The Lynx held a lead for just 29 seconds the whole game. Their first lead of 13-12 came with 2:42 to play in the first quarter and they held it for just 13 seconds. Their only other lead came with 1:57 to play in the third quarter and it last just three seconds more. Seattle answered Minnesota taking its second lead with a 7-0 run that put momentum on the Storm’s side for the remainder of the game.
Minnesota made a push in the final quarter, but was unable to overcome Little and the Storm. The Lynx got to within three with 2:59 to play in the game, but that was as close as they would get.
Though her 31 points are what stands out in the box score, Little came up with two offensive rebounds after the Lynx got to within six that took over a minute of the game clock.
“Those (rebounds) are probably, in a way, bigger than the points,” Bird said. “Camille’s 31 is obviously a significant contribution. You definitely can’t ignore that.
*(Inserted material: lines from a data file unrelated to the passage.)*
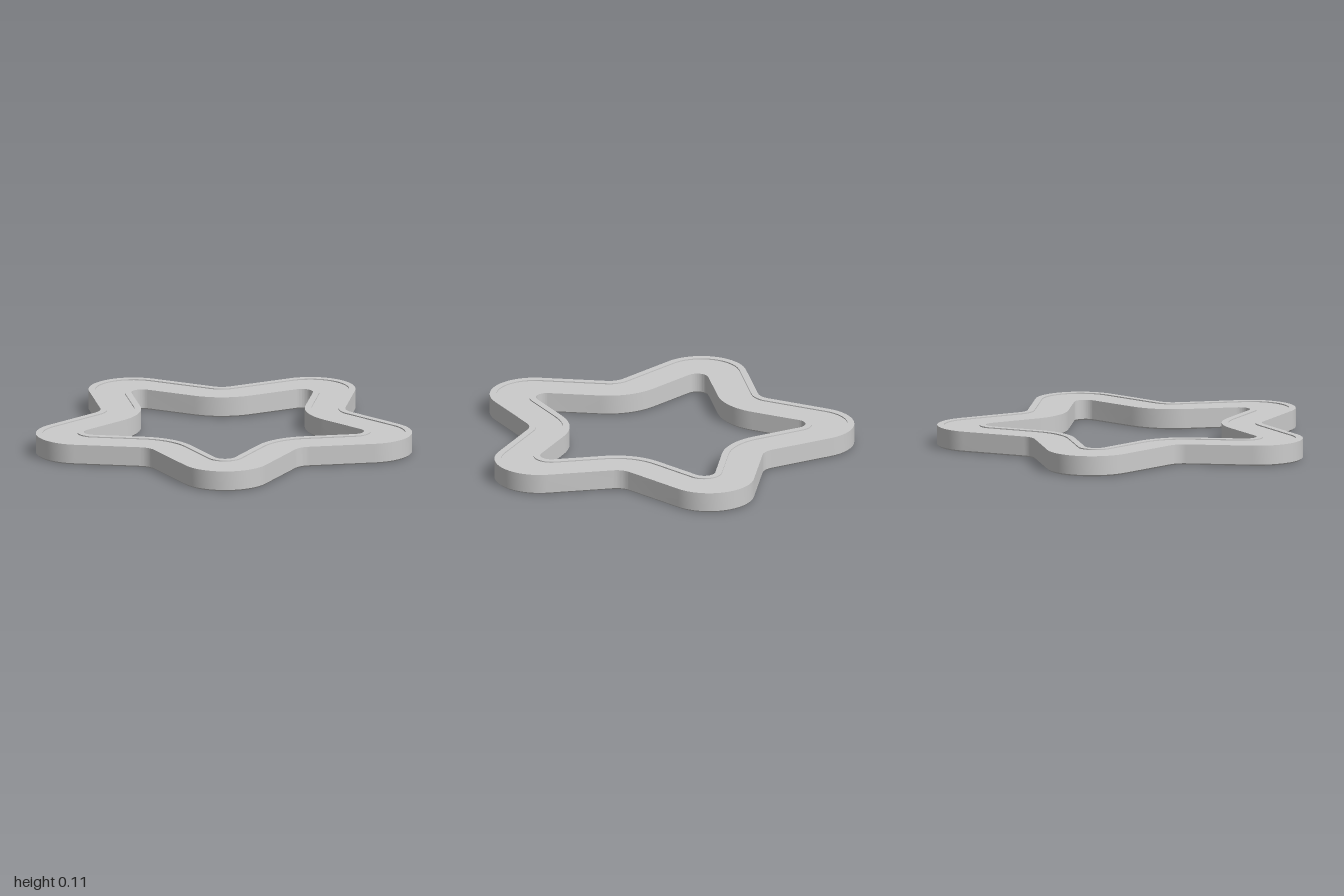
import * as THREE from 'three';
import { toCreasedNormals } from 'three/addons/utils/BufferGeometryUtils.js';

const DEG = Math.PI / 180;
const CENTRE = [-0.0065, -0.07]; // star centre in plan (x, -z)
const TURN = 88.5 * DEG;         // direction of the back point
const SLOPE = 27 * DEG;          // half angle of each point
const HEIGHT = 0.11;
const RIM = 0.035;

// tip: distance of the tip arc centre, tipR: tip radius, notchR: notch radius
const OUTER = { tip: 0.80, tipR: 0.24, notchR: 0.10 };
const INNER = { tip: 0.72, tipR: 0.06, notchR: 0.33 };

// Rounded five-pointed outline, counter-clockwise, grown outward by d
function outline({ tip, tipR, notchR }, d = 0) {
  const R = tipR + d, r = notchR - d;
  const corner = SLOPE + 36 * DEG;
  const notch = (tip * Math.sin(SLOPE) + R) / Math.sin(corner) + r / Math.sin(corner);
  const points = [];
  const arc = (dir, dist, radius, from, to, steps) => {
    for (let i = 0; i <= steps; i++) {
      const a = from + (to - from) * i / steps;
      points.push(new THREE.Vector2(
        CENTRE[0] + dist * Math.cos(dir) + radius * Math.cos(a),
        CENTRE[1] + dist * Math.sin(dir) + radius * Math.sin(a)));
    }
  };
  const tipSpan = Math.PI / 2 - SLOPE, notchSpan = Math.PI / 2 - corner;
  for (let k = 0; k < 5; k++) {
    const t = TURN + k * 72 * DEG, v = t + 36 * DEG;
    arc(t, tip, R, t - tipSpan, t + tipSpan, 24);
    arc(v, notch, r, v + Math.PI + notchSpan, v + Math.PI - notchSpan, 12);
  }
  return points;
}

// Sweeps a closed counter-clockwise section of [offset, height] round an outline
function sweep(star, section) {
  const rings = section.map(([d]) => outline(star, d));
  const n = rings[0].length, m = section.length;
  const positions = [], index = [];
  for (let j = 0; j < m; j++) {
    for (let i = 0; i < n; i++) {
      positions.push(rings[j][i].x, section[j][1], -rings[j][i].y);
      const a = j * n + i, b = j * n + (i + 1) % n;
      const c = ((j + 1) % m) * n + i, e = ((j + 1) % m) * n + (i + 1) % n;
      index.push(a, b, c, b, e, c);
    }
  }
  const geometry = new THREE.BufferGeometry();
  geometry.setAttribute('position', new THREE.Float32BufferAttribute(positions, 3));
  geometry.setIndex(index);
  return toCreasedNormals(geometry, 0.5);
}

export function createModel() {
  const group = new THREE.Group();
  group.name = 'starFrame';
  const material = new THREE.MeshStandardMaterial({ color: 0xcccccc });
  const add = (name, geometry) => {
    const mesh = new THREE.Mesh(geometry, material);
    mesh.name = name;
    group.add(mesh);
  };

  // Upright walls with slightly eased bottom edges
  const e = 0.008;
  const section = [[-e, 0], [0, e], [0, HEIGHT], [-RIM, HEIGHT], [-RIM, e], [-RIM + e, 0]];
  add('outerWall', sweep(OUTER, section));
  add('innerWall', sweep(INNER, section.map(([d, y]) => [-d, y]).reverse()));

  // Thin top plate between the walls, set just below their rims; open underneath
  const shape = new THREE.Shape(outline(OUTER, -RIM + 0.005));
  shape.holes.push(new THREE.Path(outline(INNER, RIM - 0.005)));
  const plate = new THREE.ExtrudeGeometry(shape, { depth: 0.02, bevelEnabled: false });
  plate.rotateX(-Math.PI / 2).translate(0, HEIGHT - 0.026, 0);
  add('topPlate', plate);

  return group;
}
Down the stretch everyone, including Camille, made other plays as well.”
After the second offensive rebound the Storm got a layup from Noelle Quinn to extend their lead back to eight.
Just as big as Quinn’s basket was the time that ticked off the clock before it.
“We needed time,” Agler said. “They started going to that mid-pick-and-roll and it was giving us problems. It gave us time off the clock. The clock was on our side and that gave us more of an advantage there. They were making a good run.”
Minnesota’s Maya Moore, the league’s leading scorer, finished with 20 points and shot 8-for-13 from the field. The rest of the Lynx shot just 19-for-55 collectively.
The Storm and Lynx meet for a second time in three days on Sunday in Minneapolis for the second game of a home-and-home series.
“It’s going to be tough in there,” Little said. “I’m sure they’re (ticked) right now. I’m sure they’re getting cursed out. They’re going to be ready to play and we have to, too.”
Aaron Lommers cover the Seattle Storm for The Herald. Follow him on Twitter at @aaronlommers and contact him at firstname.lastname@example.org.